Your task. Check each line of the data for the string "faces". Report how many have it, and give nothing else.

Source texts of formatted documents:
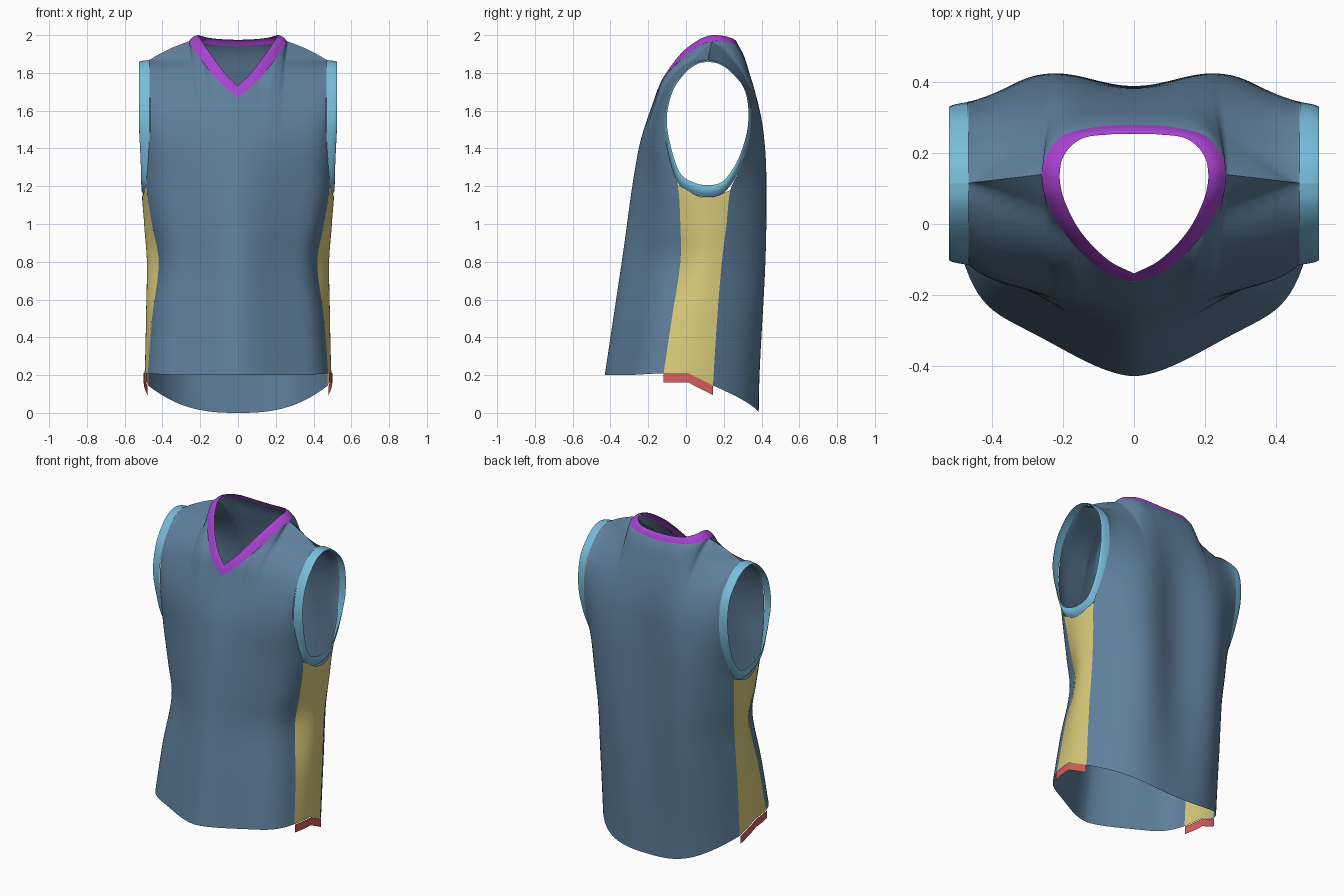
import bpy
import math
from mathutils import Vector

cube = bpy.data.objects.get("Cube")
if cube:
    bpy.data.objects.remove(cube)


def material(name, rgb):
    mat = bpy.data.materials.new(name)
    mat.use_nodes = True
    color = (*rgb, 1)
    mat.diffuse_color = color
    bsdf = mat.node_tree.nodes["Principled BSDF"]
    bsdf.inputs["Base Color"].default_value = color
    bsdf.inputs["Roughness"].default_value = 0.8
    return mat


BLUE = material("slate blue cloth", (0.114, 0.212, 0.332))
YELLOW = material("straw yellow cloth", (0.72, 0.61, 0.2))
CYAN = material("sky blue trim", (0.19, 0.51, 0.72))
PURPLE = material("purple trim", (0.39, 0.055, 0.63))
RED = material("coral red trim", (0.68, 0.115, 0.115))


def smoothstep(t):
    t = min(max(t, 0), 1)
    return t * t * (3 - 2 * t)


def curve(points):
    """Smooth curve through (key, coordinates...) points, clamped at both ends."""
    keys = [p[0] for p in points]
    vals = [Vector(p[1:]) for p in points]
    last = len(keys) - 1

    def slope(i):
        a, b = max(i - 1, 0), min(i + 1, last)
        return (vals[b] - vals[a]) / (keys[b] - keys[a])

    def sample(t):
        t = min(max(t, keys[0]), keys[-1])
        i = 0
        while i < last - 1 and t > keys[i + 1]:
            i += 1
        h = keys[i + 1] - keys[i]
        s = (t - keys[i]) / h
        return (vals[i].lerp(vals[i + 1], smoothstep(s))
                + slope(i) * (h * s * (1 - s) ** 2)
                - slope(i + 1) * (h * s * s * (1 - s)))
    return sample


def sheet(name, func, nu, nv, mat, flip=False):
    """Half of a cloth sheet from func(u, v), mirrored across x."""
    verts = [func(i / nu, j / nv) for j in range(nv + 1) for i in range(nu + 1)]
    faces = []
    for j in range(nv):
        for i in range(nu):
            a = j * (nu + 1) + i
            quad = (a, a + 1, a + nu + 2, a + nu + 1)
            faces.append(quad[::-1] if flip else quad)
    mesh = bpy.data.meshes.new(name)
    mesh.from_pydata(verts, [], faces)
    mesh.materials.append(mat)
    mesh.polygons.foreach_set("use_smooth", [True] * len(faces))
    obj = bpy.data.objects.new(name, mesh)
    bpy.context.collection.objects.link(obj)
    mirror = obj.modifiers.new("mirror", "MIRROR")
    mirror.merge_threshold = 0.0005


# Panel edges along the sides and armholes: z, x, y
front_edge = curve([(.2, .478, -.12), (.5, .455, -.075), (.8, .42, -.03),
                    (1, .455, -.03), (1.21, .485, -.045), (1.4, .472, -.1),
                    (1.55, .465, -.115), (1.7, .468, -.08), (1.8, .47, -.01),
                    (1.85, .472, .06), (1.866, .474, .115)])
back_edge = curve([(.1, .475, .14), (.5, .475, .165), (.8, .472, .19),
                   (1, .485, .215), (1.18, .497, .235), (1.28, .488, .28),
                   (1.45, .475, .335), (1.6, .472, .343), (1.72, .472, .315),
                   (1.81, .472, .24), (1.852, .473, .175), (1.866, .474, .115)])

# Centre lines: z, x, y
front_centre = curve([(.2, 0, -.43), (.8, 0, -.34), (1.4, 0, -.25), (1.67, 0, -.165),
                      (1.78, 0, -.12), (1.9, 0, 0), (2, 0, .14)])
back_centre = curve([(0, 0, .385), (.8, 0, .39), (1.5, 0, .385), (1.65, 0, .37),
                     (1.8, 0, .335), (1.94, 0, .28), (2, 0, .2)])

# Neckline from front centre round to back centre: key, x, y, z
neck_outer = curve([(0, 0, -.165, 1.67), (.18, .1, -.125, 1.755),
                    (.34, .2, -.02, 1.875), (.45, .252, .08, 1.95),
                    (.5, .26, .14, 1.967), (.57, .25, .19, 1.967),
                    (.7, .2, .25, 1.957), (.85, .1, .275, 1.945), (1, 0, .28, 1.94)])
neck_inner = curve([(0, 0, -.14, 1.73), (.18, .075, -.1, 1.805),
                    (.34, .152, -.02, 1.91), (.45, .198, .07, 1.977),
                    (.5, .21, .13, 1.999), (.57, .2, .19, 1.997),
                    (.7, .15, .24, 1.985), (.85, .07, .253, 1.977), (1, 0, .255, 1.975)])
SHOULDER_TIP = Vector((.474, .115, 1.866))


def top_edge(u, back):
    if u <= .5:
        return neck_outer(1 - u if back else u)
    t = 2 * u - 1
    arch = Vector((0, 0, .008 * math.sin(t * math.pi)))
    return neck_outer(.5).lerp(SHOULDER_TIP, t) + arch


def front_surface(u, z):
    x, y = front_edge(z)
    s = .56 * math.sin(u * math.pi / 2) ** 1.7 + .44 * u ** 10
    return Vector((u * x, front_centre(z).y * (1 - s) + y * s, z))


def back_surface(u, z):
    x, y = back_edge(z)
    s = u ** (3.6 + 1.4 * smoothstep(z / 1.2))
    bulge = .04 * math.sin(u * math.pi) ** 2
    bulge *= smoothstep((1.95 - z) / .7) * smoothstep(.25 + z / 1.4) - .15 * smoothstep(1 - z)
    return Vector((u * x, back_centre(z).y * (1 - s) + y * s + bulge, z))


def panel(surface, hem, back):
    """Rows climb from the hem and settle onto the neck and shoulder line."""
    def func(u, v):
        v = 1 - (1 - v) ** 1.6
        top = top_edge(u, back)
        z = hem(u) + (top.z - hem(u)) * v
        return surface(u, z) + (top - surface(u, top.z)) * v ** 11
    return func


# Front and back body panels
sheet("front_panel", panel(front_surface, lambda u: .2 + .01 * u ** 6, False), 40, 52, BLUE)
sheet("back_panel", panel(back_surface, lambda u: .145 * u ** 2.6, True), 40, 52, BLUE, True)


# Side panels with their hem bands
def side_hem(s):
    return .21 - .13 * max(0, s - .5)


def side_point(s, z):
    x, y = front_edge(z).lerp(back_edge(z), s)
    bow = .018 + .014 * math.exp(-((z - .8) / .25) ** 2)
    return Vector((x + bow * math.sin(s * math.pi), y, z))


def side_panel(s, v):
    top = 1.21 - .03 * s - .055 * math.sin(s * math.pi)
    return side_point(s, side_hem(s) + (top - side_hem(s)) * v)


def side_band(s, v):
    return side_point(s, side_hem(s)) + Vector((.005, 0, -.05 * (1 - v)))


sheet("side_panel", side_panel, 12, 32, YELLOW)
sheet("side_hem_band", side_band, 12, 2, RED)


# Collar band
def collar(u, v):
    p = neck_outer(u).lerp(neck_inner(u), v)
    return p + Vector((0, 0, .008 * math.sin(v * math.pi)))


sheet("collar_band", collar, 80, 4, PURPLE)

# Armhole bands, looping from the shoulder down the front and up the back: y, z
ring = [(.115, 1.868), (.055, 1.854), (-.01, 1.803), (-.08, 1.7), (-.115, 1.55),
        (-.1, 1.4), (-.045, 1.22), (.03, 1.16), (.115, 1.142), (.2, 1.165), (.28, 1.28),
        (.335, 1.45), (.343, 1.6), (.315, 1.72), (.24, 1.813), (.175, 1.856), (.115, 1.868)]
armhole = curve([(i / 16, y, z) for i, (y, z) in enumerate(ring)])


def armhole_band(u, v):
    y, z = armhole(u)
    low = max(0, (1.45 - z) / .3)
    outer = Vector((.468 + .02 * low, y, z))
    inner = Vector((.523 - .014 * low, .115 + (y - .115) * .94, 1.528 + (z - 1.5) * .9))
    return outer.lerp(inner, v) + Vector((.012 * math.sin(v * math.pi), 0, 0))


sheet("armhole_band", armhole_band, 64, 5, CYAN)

--

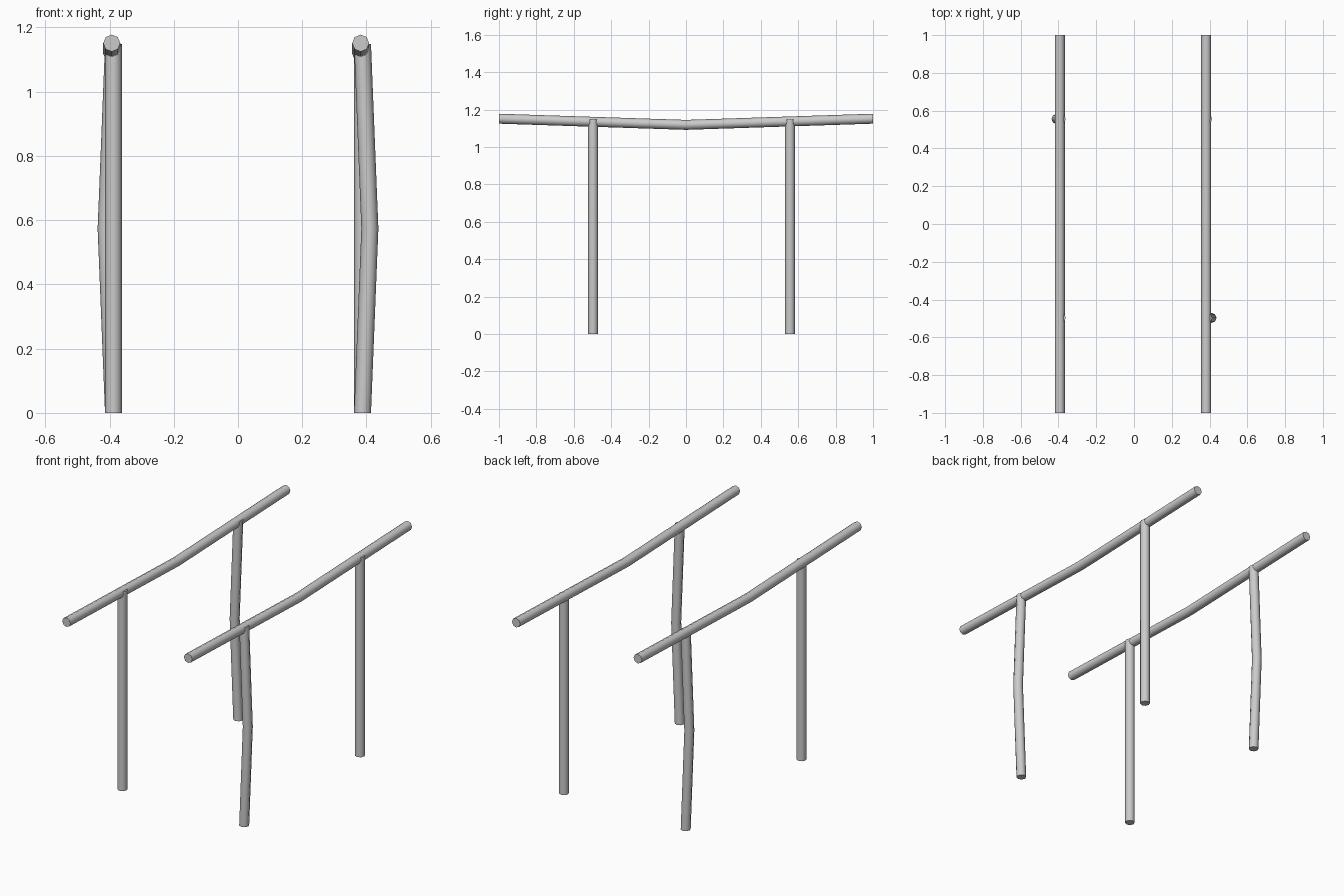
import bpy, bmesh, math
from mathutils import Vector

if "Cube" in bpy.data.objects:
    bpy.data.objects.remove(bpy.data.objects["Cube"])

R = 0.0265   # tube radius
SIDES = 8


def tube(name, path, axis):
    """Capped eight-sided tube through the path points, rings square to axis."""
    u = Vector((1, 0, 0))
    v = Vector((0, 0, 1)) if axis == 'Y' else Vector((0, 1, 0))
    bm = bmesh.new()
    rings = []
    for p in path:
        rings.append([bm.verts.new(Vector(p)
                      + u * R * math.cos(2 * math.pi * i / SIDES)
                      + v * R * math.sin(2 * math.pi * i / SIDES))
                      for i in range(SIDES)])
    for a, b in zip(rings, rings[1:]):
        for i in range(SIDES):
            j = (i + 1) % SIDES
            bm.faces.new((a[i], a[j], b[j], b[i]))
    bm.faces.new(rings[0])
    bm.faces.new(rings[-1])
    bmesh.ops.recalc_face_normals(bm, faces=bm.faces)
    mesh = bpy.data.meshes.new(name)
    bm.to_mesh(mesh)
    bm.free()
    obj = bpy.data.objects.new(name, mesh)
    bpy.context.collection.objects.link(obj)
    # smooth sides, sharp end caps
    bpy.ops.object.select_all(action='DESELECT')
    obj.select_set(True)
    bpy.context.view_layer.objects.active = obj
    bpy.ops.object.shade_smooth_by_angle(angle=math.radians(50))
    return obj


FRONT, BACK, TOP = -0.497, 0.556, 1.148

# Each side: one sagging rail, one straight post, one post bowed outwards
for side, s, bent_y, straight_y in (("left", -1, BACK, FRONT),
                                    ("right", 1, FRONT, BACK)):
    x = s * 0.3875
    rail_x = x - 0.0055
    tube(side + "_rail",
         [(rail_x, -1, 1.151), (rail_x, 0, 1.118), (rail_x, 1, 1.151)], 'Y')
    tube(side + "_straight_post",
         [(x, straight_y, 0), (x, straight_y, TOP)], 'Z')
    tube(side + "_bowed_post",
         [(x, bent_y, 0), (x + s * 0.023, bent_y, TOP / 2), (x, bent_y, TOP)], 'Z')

Finished task. 8